Finally, there are the Gallic Chronicles, which make a couple of very bald references to Britain, and to Saxon raids and domination there. These snippets also, for a long time, took their place as established ‘facts’ of post-Roman British history. Unfortunately, in spite of a valiant attempt to argue for these sources’ accuracy, they have been conclusively shown to be entirely without detailed evidential value, and quite artificial in their chronology, in spite of their contemporaneity with events.[xix] Such is the way of late antique writing!
All in all, this fairly exhaustive catalogue of doom and gloom shows that we have barely any reliable written data all for a political narrative of British history between 410 and 597. We do have a few characters’ names and some battle-sites, but we must give up any attempt to write or reconstruct a detailed political or military history. That has to be left to novelists (at least those writers who are up-front about being novelists!). But there are other questions we can ask, and other scraps of information which can be taken from the sources, especially the Welsh poetry and Gildas. We will come back to these. More importantly, there is a huge body of other, difficult but reliable, evidence which we can use to give us an idea of what fifth- and sixth-century Britain, and its politics and warfare were like. That evidence is archaeological, and to that we now turn.
[i] The best translation of Bede’s Ecclesiastical History is that in the Oxford World Classics series, translated by B. Colgrave, with notes by R. Collins and J. McClure.
[ii] This approach is found in J.N.L. Myres, The English Settlements (Oxford, 1986) – a book sadly twenty years out of date even when it was published.
[iii] P. Sims-Williams, ‘The settlement of England in Bede and the Chronicle.’ Anglo-Saxon England 12 (1983), pp.1-41.
[iv] Anglo-Saxon Chronicle manuscript A, sub anno 838, where it is, in any case, a scribal error. The scribe wrote Bretwala (Briton/Welshman) and then, realizing this made no sense, squeezed in a ‘d’ to make Bretwalda, a word which ought to mean ruler ‘of Britons’ or ‘of Britain’.
[v] The Chronicle is still best read in D. Whitelock (ed.), English Historical Documents 1 (c.500-1042) 2nd edition (London, 1979).
[vi] Once again, as in Myres’ The English Settlements
[vii] B.A.E. Yorke, ‘The Jutes of Hampshire and Wight and the origins of Wessex’, in S. Bassett (ed.), The Origins of Anglo-Saxon Kingdoms (Leicester, 1989), pp.84-96
[viii] J. Morris (ed. & trans.), Nennius. The British History and the Welsh Annals (Chichester, 1980).
[ix] N.P. Brooks, ‘The creation and early structure of the kingdom of Kent’, in Bassett (ed.) The Origins of Anglo-Saxon Kingdoms (above, n.7), pp.55-74

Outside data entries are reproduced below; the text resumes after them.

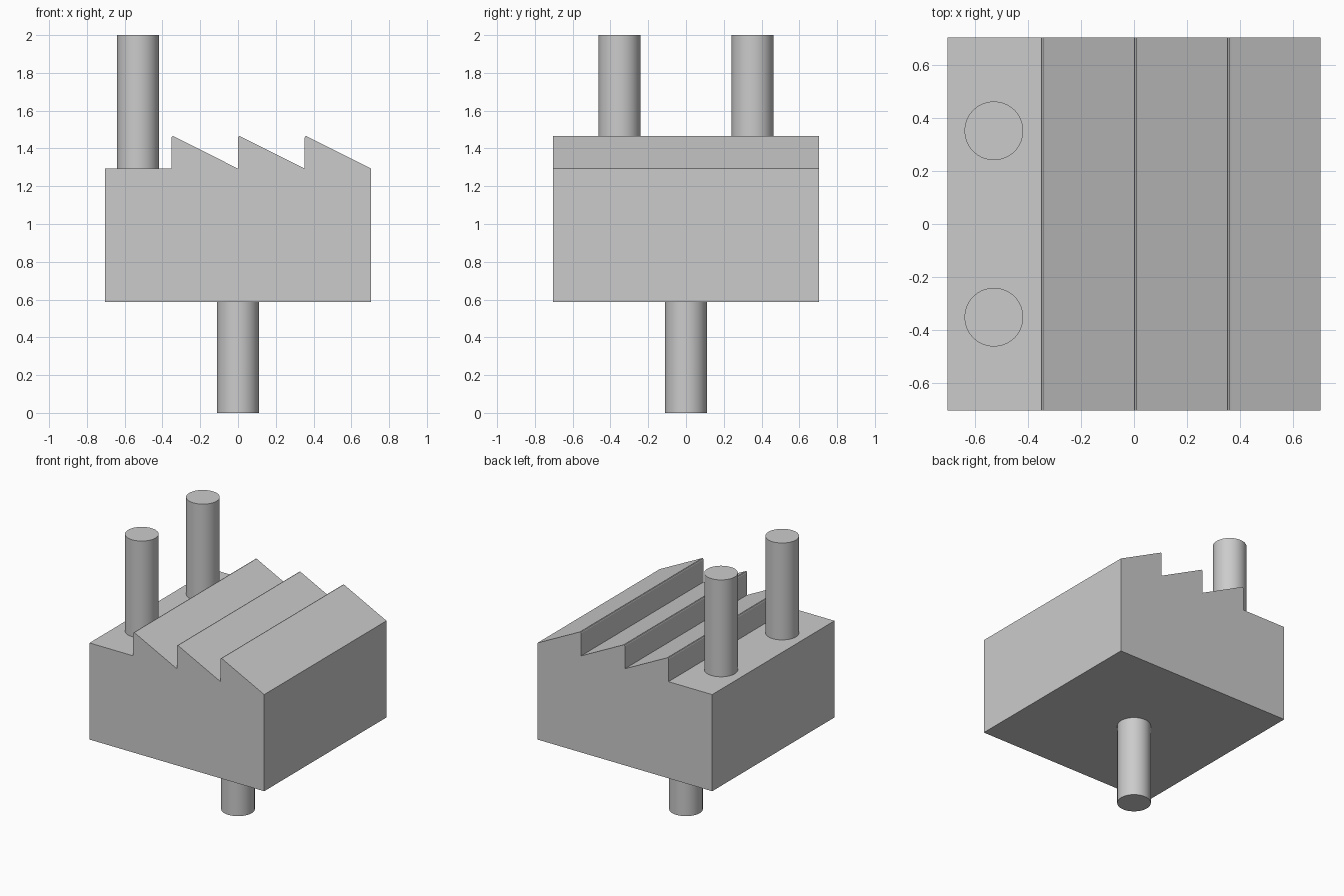
import bpy, bmesh

cube = bpy.data.objects.get("Cube")
if cube:
    bpy.data.objects.remove(cube, do_unlink=True)

HALF = 0.705      # half width of the square block
BASE, ROOF, TIP = 0.588, 1.293, 1.466
PITCH = HALF / 2  # width of one roof tooth

grey = bpy.data.materials.new("light grey")
grey.use_nodes = True
colour = (0.6, 0.6, 0.6, 1)
grey.diffuse_color = colour
grey.node_tree.nodes["Principled BSDF"].inputs["Base Color"].default_value = colour


def extrude_profile(name, points):
    """Extrude an x-z outline through the full depth of the block."""
    bm = bmesh.new()
    face = bm.faces.new([bm.verts.new((x, -HALF, z)) for x, z in points])
    result = bmesh.ops.extrude_face_region(bm, geom=[face])
    verts = [g for g in result["geom"] if isinstance(g, bmesh.types.BMVert)]
    bmesh.ops.translate(bm, verts=verts, vec=(0, 2 * HALF, 0))
    bmesh.ops.recalc_face_normals(bm, faces=bm.faces)
    mesh = bpy.data.meshes.new(name)
    bm.to_mesh(mesh)
    bm.free()
    mesh.materials.append(grey)
    obj = bpy.data.objects.new(name, mesh)
    bpy.context.collection.objects.link(obj)


def cylinder(name, x, y, bottom, top):
    bpy.ops.mesh.primitive_cylinder_add(
        vertices=64, radius=0.111, depth=top - bottom,
        location=(x, y, (bottom + top) / 2))
    obj = bpy.context.object
    obj.name = name
    obj.data.materials.append(grey)
    bpy.ops.object.shade_smooth_by_angle()


# Block with a sawtooth roof, each tooth having a slightly rounded tip
outline = [(-HALF, BASE), (HALF, BASE), (HALF, ROOF)]
for i in (2, 1, 0):
    x = -PITCH + i * PITCH
    outline += [(x + 0.016, TIP - 0.004), (x + 0.009, TIP),
                (x + 0.003, TIP - 0.002), (x, TIP - 0.009), (x, ROOF)]
outline.append((-HALF, ROOF))
extrude_profile("factory_block", outline)

# Two chimneys on the flat strip and one stem below
for side, y in (("front", -PITCH), ("back", PITCH)):
    cylinder(side + "_chimney", -0.53, y, ROOF, 2)
cylinder("stem", 0, 0, 0, BASE)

[x] O.J. Padel, ‘The nature of Arthur’, Cambrian Medieval Celtic Studies 27 (Summer 1994), pp.1-31.
[xi] As note 8.
[xii] D.N. Dumville, ‘Sub-Roman Britain – History and Legend.’ History vol.62, no.205 (1977), pp.173-92; D.N. Dumville, ‘Gildas and Maelgwn: Problems of dating’, in M. Lapidge & D.N. Dumville (ed.), Gildas. New Approaches (Woodbridge, 1984), pp.51-60.
[xiii] The Gododdin of Aneirin. text and Context from Dark-Age North Britain, ed. & trans. J.T Koch (Cardiff, 1997); Taliesin Poems. New Translations, trans. M. Pennar (Llanerch, 1988).
[xiv] As note 12
[xv] Zosimus. New History (Australian Association for Byzantine Studies, Byzantina Australiensia 2). trans. R.T. Ridley (Canberra 1982).
[xvi] Barbarian Migrations and the Roman West (Cambridge, forthcoming).
[xvii] J.F. Drinkwater, ‘The usurpations of Constantine III (407-411) and Jovinus (411-413)’, Britannia 29 (1998), pp.269-98.
[xviii] F.R. Hoare (trans.), The Western Fathers (London, 1954), pp.283-320
[xix] R. Burgess, ‘The Dark Ages return to fifth-century Britain: The ‘restored’ Gallic Chronicle exploded.’ Britannia 21 (1990), pp.185-96; I.N. Wood, ‘The fall of the western Empire and the end of Roman Britain.’ Britannia 18 (1987), pp.251-62.